Consider their typical demeanor. Are they generally more excitable, or do they love nothing more than a nice snuggle on the couch?

It should go without saying that some dogs are more energetic than others. Once enough time passes with your pet in your life, you will become accustomed to their usual energy levels. Since you know what is normal for your dog, it should be fairly easy to identify what is abnormal.

We all love when our dogs greet us at the door when we come home. Their enthusiasm puts a perfect punctuation onto the end of a workday, and it is finally time to relax. If your dog appears to be driven into a sustained frenzy, refusing to stop jumping or barking long after you return, something is amiss.

Maybe their energy isn’t quite so manic but is still notably disrupted. Perhaps, your dog isn’t holding to your established bedtime routine and is wandering the halls. If your dog refuses to relax in their crate or bed and exhibits signs of restlessness and anxiety, it might be a symptom of canine insomnia.

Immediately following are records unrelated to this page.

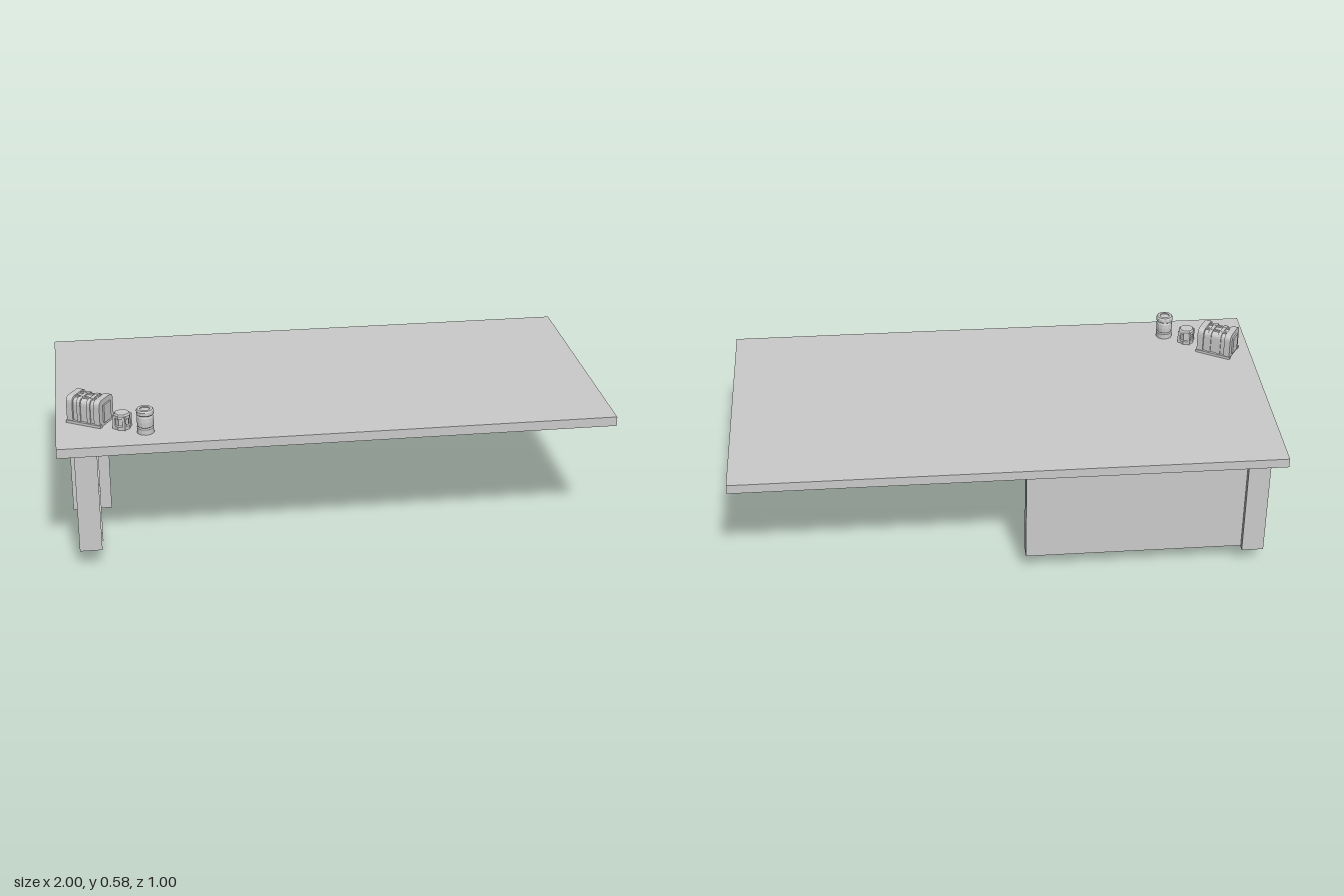
import * as THREE from 'three';

const mat = new THREE.MeshStandardMaterial({ color: 0xcccccc, flatShading: true });

function add(parent, name, geo, x = 0, y = 0, z = 0) {
  const m = new THREE.Mesh(geo, mat);
  m.name = name;
  m.position.set(x, y, z);
  parent.add(m);
  return m;
}

// box given by its limits on each axis
function block(parent, name, [x0, x1], [y0, y1], [z0, z1]) {
  return add(parent, name, new THREE.BoxGeometry(x1 - x0, y1 - y0, z1 - z0),
    (x0 + x1) / 2, (y0 + y1) / 2, (z0 + z1) / 2);
}

// slab with chamfered shoulders, running along x from x0 to x1
function shoulderSlab(parent, name, x0, x1, halfWidth, height, r) {
  const s = new THREE.Shape();
  s.moveTo(-halfWidth, 0);
  s.lineTo(halfWidth, 0);
  s.lineTo(halfWidth, height - r);
  s.quadraticCurveTo(halfWidth, height, halfWidth - r, height);
  s.lineTo(-halfWidth + r, height);
  s.quadraticCurveTo(-halfWidth, height, -halfWidth, height - r);
  s.closePath();
  const g = new THREE.ExtrudeGeometry(s, { depth: x1 - x0, bevelEnabled: false, curveSegments: 4 });
  g.rotateY(Math.PI / 2);
  return add(parent, name, g, x0, 0, 0);
}

function turned(parent, name, profile, sides) {
  return add(parent, name, new THREE.LatheGeometry(profile.map(p => new THREE.Vector2(...p)), sides));
}

function createModel() {
  const model = new THREE.Group();
  model.name = 'desk';
  const under = 0.445, top = 0.48;

  block(model, 'tabletop', [-1, 1], [under, top], [-0.5, 0.5]);

  // end support: two legs, centre post, recessed panel and rails
  const end = new THREE.Group();
  end.name = 'endSupport';
  model.add(end);
  block(end, 'frontLeg', [-0.94, -0.86], [0.065, under], [0.4, 0.48]);
  block(end, 'backLeg', [-0.94, -0.86], [0.065, under], [-0.48, -0.4]);
  block(end, 'centrePost', [-0.96, -0.815], [0, under], [-0.022, 0.025]);
  block(end, 'endPanel', [-0.89, -0.86], [0.07, under], [-0.41, 0.41]);
  for (const y of [0.07, 0.265])
    block(end, 'rail', [-0.925, -0.855], [y, y + 0.03], [-0.41, 0.418]);

  block(model, 'backPanel', [-0.88, -0.06], [0.07, under], [-0.458, -0.4]);

  // large container: core with thicker end frames, ribs and a base flange
  const box = new THREE.Group();
  box.name = 'largeContainer';
  box.position.set(-0.876, top, 0.267);
  box.rotation.y = -0.54;
  model.add(box);
  shoulderSlab(box, 'core', -0.064, 0.064, 0.042, 0.092, 0.02);
  for (const s of [-1, 1]) {
    shoulderSlab(box, 'endFrame', s * 0.055 - 0.012, s * 0.055 + 0.012, 0.049, 0.1, 0.022);
    shoulderSlab(box, 'innerRib', s * 0.02 - 0.007, s * 0.02 + 0.007, 0.046, 0.097, 0.022);
    block(box, 'endPlate', [s * 0.069 - 0.004, s * 0.069 + 0.004], [0.012, 0.08], [-0.024, 0.024]);
    block(box, 'topBar', [-0.05, 0.05], [0.08, 0.098], [s * 0.018 - 0.004, s * 0.018 + 0.004]);
    block(box, 'baseFlange', [-0.07, 0.07], [0, 0.01], [s * 0.045 - 0.007, s * 0.045 + 0.007]);
  }

  // small faceted container with a corner-post frame
  const pot = new THREE.Group();
  pot.name = 'smallContainer';
  pot.position.set(-0.765, top, 0.343);
  pot.rotation.y = -0.54;
  model.add(pot);
  turned(pot, 'potBody', [[0, 0], [0.031, 0], [0.031, 0.012], [0.026, 0.015], [0.026, 0.038],
    [0.031, 0.041], [0.031, 0.052], [0.026, 0.058], [0, 0.058]], 8);
  for (const sx of [-1, 1]) for (const sz of [-1, 1])
    block(pot, 'cornerPost', [sx * 0.02 - 0.005, sx * 0.02 + 0.005], [0, 0.05],
      [sz * 0.02 - 0.005, sz * 0.02 + 0.005]);

  // round canister with base band and lid
  const can = new THREE.Group();
  can.name = 'canister';
  can.position.set(-0.685, top, 0.393);
  model.add(can);
  turned(can, 'canisterBody', [[0, 0], [0.031, 0], [0.031, 0.02], [0.027, 0.024], [0.03, 0.028],
    [0.031, 0.045], [0.03, 0.062], [0.027, 0.068], [0.032, 0.072], [0.032, 0.084],
    [0.028, 0.09], [0.018, 0.09], [0.018, 0.086], [0, 0.086]], 14);

  return model;
}

export { createModel };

6. Never Leaving Your Side

In general, many of us will find it cute and sweet when our dogs keep us company throughout the day.

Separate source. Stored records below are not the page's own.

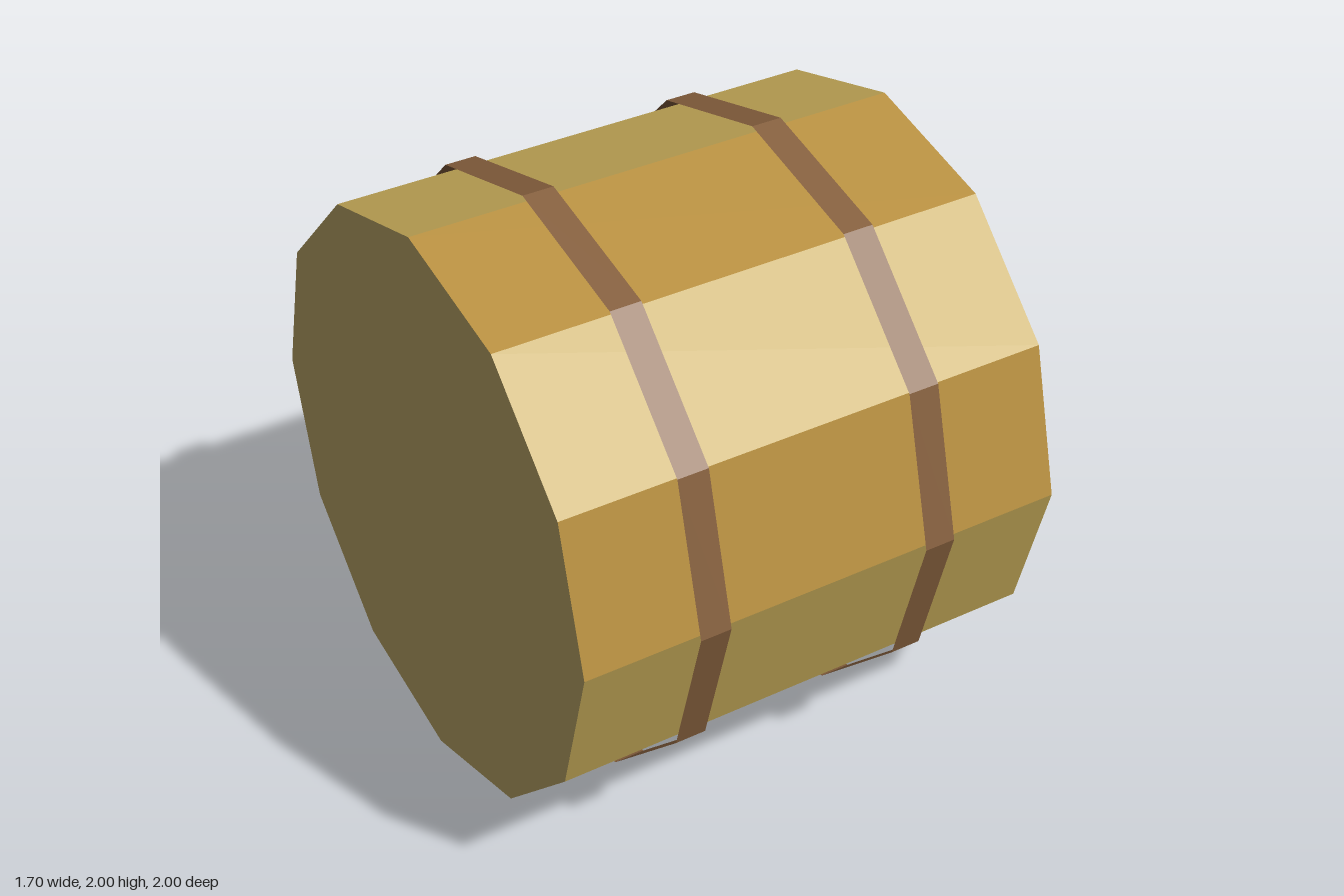
import * as THREE from 'three';

const SIDES = 12, RADIUS = 0.977, LENGTH = 1.7;
const STEP = (Math.PI * 2) / SIDES;

const mat = (color, side = THREE.FrontSide) =>
  new THREE.MeshStandardMaterial({ color, flatShading: true, side });

export function createModel() {
  const model = new THREE.Group();
  model.name = 'barrel';
  const add = (name, geometry, material, parent = model) => {
    const mesh = new THREE.Mesh(geometry, material);
    mesh.name = name;
    parent.add(mesh);
    return mesh;
  };

  // Staves: flat planks in two alternating wood tones, lying along x
  const wood = [mat(0xb8903f), mat(0xbfa555)];
  const staves = new THREE.Group();
  staves.name = 'staves';
  model.add(staves);
  for (let i = 0; i < SIDES; i++) {
    const plank = new THREE.CylinderGeometry(RADIUS, RADIUS, LENGTH, 1, 1, true, i * STEP, STEP);
    add('stave', plank.rotateZ(Math.PI / 2), wood[i % 2], staves);
  }

  // Flat end lids
  const lidWood = mat(0xbba666);
  for (const s of [-1, 1]) {
    const lid = new THREE.CircleGeometry(RADIUS, SIDES).rotateY((s * Math.PI) / 2);
    add(s > 0 ? 'leftLid' : 'rightLid', lid.translate((s * LENGTH) / 2, 0, 0), lidWood);
  }

  // Thin open hoops standing just off the staves
  const hoopMetal = mat(0x855f3d, THREE.DoubleSide);
  for (const [name, x] of [['rightHoop', -0.417], ['leftHoop', 0.397]]) {
    const hoop = new THREE.CylinderGeometry(1, 1, 0.106, SIDES, 1, true).rotateZ(Math.PI / 2);
    add(name, hoop.translate(x, 0, 0), hoopMetal);
  }

  model.children.forEach((part) => { part.position.y = 1; });
  return model;
}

It is not at all abnormal when your dog exhibits interest in you and wants to be around you. This signifies a healthy bond and a significant amount of trust that you have built up together. Meanwhile, being glued to each other all day, every day, is indicative of a deeper problem.

If this is happening to you and your dog, it is possible that they are experiencing significant amounts of boredom or even separation anxiety. Beyond that, your dog sees you as the solution to their problems.

This makes sense, as the bond between humans and dogs is a long one made of domestication and mutual understanding. There is absolutely no doubt that the bond between people and their canine companions is as strong as ever.

Yet, there does come the point where it becomes a cause for alarm, and it’s time for human intervention.

How Can You Fix Your Dog’s Boredom?

Now that we know some common signs of boredom in a dog, here are some tried and true boredom busters.

Give Them Mentally Stimulating Toys

If your dog is bored, it is likely because they require mental stimulation or physical stimulation. Toys can be the perfect solution to both of these issues. The KONG Classic is so classic for a reason, and that is because dogs can’t seem to get enough.

The KONG Classic is an interactive toy that can be tossed or filled with treats, kibble, and spreads (peanut butter, anyone?). Either way, your dog is sure to spend time entertained by this delightful toy.

If your dog is a big chewer, then chew toys might be just what the veterinarian ordered. The stuffed KONG Classic works great for that too, but so does the Biscuit Ball since they are both puzzle toys.

Get Them Enough Physical and Mental Exercise

Toys can help with this as well, but it might be time to expand your dog’s exercise regimen. Your dog needs physical and mental exercise.

Generally, dogs under 15 months tend to get two daily walks. Whether or not that is enough will depend on the dog, the length of the walk, and other considerations.

However, your dog might be craving more variety to burn off their excess energy. Maybe you could enhance playtime with a frisbee or interactive games. Boredom in dogs can also be attributed to a lack of socialization. Consider play dates with a fellow dog, try out some local dog parks, or enroll your pet in doggy daycare!

Teach Them Some Tricks or Commands

Training sessions are an excellent way to stave off boredom in dogs. Dog training enhances your bond together, teaching you and your dog some new tricks! KONG treats are a great tool for training.

Dog Wellness: Fun and Games (and Careful Care)

A tired dog is a happy dog, so be sure to provide them with all of the stimulation that they need throughout the day. We can’t all be dog trainers and pet behaviorists, but with the right resources and guidance on dog wellness, we can help our dogs live their best lives.


Sleep in the Dog: Comparative, Behavioral and Translational Relevance | ScienceDirect

More Than Man’s Best Friend: A Look at Attachment Between Humans and Their Canine Companions | University of South Florida

Dog Walk Frequency and Duration: Analysis of a Cohort of Dogs Up to 15 Months of Age | ScienceDirect

Dog with insomnia gives her owners sleepless nights | The Washington Post